▼

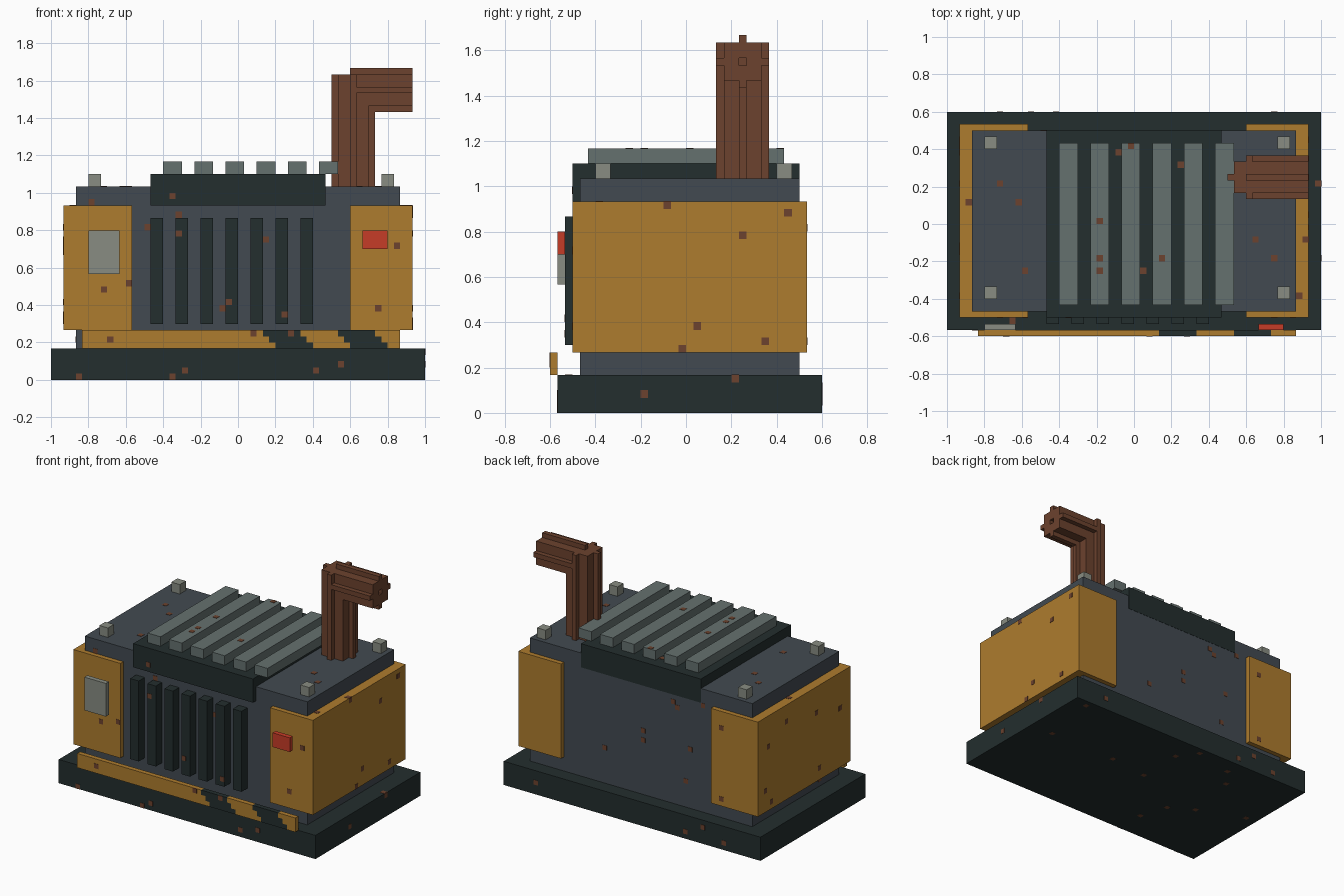
import bpy, bmesh, random
from mathutils import Vector

random.seed(4)
UNIT = 1 / 30  # one block edge; all sizes below are in blocks
solids = []    # bounds of every placed block, used to seat the rust specks

if "Cube" in bpy.data.objects:
    bpy.data.objects.remove(bpy.data.objects["Cube"])


def material(name, hexcode):
    rgb = [int(hexcode[i:i + 2], 16) / 255 for i in (0, 2, 4)]
    lin = [c / 12.92 if c < 0.04 else ((c + 0.055) / 1.055) ** 2.4 for c in rgb]
    mat = bpy.data.materials.new(name)
    mat.use_nodes = True
    mat.diffuse_color = (*lin, 1)
    mat.node_tree.nodes["Principled BSDF"].inputs["Base Color"].default_value = (*lin, 1)
    return mat


charcoal = material("charcoal", "232E2E")
slate = material("slate_grey", "424A51")
ochre = material("ochre_yellow", "AE7C2E")
steel = material("steel_grey", "65716F")
pale = material("pale_grey", "888C82")
red = material("warning_red", "C63C27")
rust = material("rust_brown", "6C422E")


def blocks(name, mat, boxes):
    """One object made of boxes given as (low corner, high corner)."""
    bm = bmesh.new()
    for low, high in boxes:
        low, high = Vector(low), Vector(high)
        solids.append((low, high))
        cube = bmesh.ops.create_cube(bm, size=1)["verts"]
        for v in cube:
            v.co = ((low + high) / 2 + v.co * (high - low)) * UNIT
    mesh = bpy.data.meshes.new(name)
    bm.to_mesh(mesh)
    bm.free()
    mesh.materials.append(mat)
    obj = bpy.data.objects.new(name, mesh)
    bpy.context.collection.objects.link(obj)
    return obj


# Base and housing
blocks("base", charcoal, [((-30, -17, 0), (30, 18, 5))])
blocks("housing", slate, [((-26, -14, 5), (26, 15, 31))])
blocks("right_cover", ochre, [((-28, -15, 8), (-17, 16, 28))])
blocks("left_cover", ochre, [((18, -15, 8), (28, 16, 28))])

# Roof grille
blocks("roof_plate", charcoal, [((-14, -15, 28), (14, 15.05, 33))])
for i in range(6):
    x = -12 + 5 * i
    blocks(f"roof_slat_{i}", steel, [((x, -13, 33), (x + 3, 13, 35))])
for i, x in enumerate((-24, 23)):
    for j, y in enumerate((-12, 12)):
        blocks(f"roof_bolt_{i}_{j}", pale, [((x, y, 31), (x + 2, y + 2, 33))])

# Front vents, panel and warning plate
for i in range(7):
    x = -14 + 4 * i
    blocks(f"front_vent_{i}", charcoal, [((x, -16, 9), (x + 2, -14, 26))])
blocks("control_panel", pale, [((-24, -17, 17), (-19, -16, 24))])
blocks("warning_plate", red, [((20, -17, 21), (24, -16, 24))])

# Front bumper with slanted stripes, one row of blocks at a time
yellow_parts, dark_parts = [], []
for row in range(3):
    z, shift = 7 - row, row
    edges = [-25, 4 + shift, 10 + shift, 16 + shift, 22 + shift, 26]
    for k in range(5):
        part = ((edges[k], -18, z), (edges[k + 1], -17, z + 1))
        (dark_parts if k % 2 else yellow_parts).append(part)
blocks("bumper", ochre, yellow_parts)
blocks("bumper_stripes", charcoal, dark_parts)

# Exhaust: ribbed upright and hollow sideways outlet
blocks("exhaust_upright", rust, [
    ((16, 5, 31), (21, 10, 49)),
    ((15, 7, 31), (22, 8, 49)),
    ((18, 4, 31), (19, 11, 49))])
outlet = [(5, 44, 7, 49), (8, 44, 10, 49), (7, 43, 8, 46),
          (7, 47, 8, 50), (4, 46, 5, 47), (10, 46, 11, 47)]
blocks("exhaust_outlet", rust, [((18, a, b), (28, c, d)) for a, b, c, d in outlet])

# Rust specks: thin square plates seated on the outermost surface
bodies = list(solids)


def specks(name, axis, sign, cells):
    plates = []
    others = [a for a in range(3) if a != axis]
    for cell in cells:
        mid = [c + 0.5 for c in cell]
        hits = [(hi if sign > 0 else lo)[axis] for lo, hi in bodies
                if all(lo[a] < m < hi[a] for a, m in zip(others, mid))]
        if not hits:
            continue
        depth = max(hits) if sign > 0 else min(hits)
        low, high = [0] * 3, [0] * 3
        for a, c in zip(others, cell):
            low[a], high[a] = c, c + 1
        # the underside stays flush with the ground
        out = 0.01 if name == "bottom_specks" else 0.06
        low[axis], high[axis] = sorted((depth - sign * 0.06, depth + sign * out))
        plates.append((low, high))
    blocks(name, rust, plates)


def scatter(count, u, v):
    return [(random.randint(-u, u - 1), random.randint(*v)) for _ in range(count)]


specks("front_specks", 1, -1, [
    (-26, 0), (-11, 0), (-9, 1), (12, 1), (16, 2), (-21, 6), (2, 7), (8, 7),
    (-22, 14), (-18, 15), (22, 11), (25, 21), (7, 10), (-2, 12), (-3, 11),
    (-10, 23), (-10, 26), (-11, 29), (-15, 24), (4, 22), (-24, 28)])
specks("left_specks", 0, 1, [
    (-6, 2), (6, 4), (-1, 8), (1, 11), (10, 9), (7, 23), (13, 26), (-3, 27)])
specks("top_specks", 2, 1, [
    (-22, 6), (-19, 3), (-27, 3), (-18, -8), (-20, -16), (-3, 11), (-1, 12),
    (7, 9), (-6, 0), (-6, -6), (-6, -8), (1, -8), (4, -6), (19, -3), (22, -6),
    (26, -12), (27, -3), (29, 6)])
specks("back_specks", 1, 1, scatter(14, 26, (1, 29)))
specks("right_specks", 0, -1, scatter(9, 14, (1, 27)))
specks("bottom_specks", 2, -1, scatter(12, 28, (-16, 16)))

▲

Each line that contains the string "boxes" should be copied from the data above.

def blocks(name, mat, boxes):
    """One object made of boxes given as (low corner, high corner)."""
    for low, high in boxes:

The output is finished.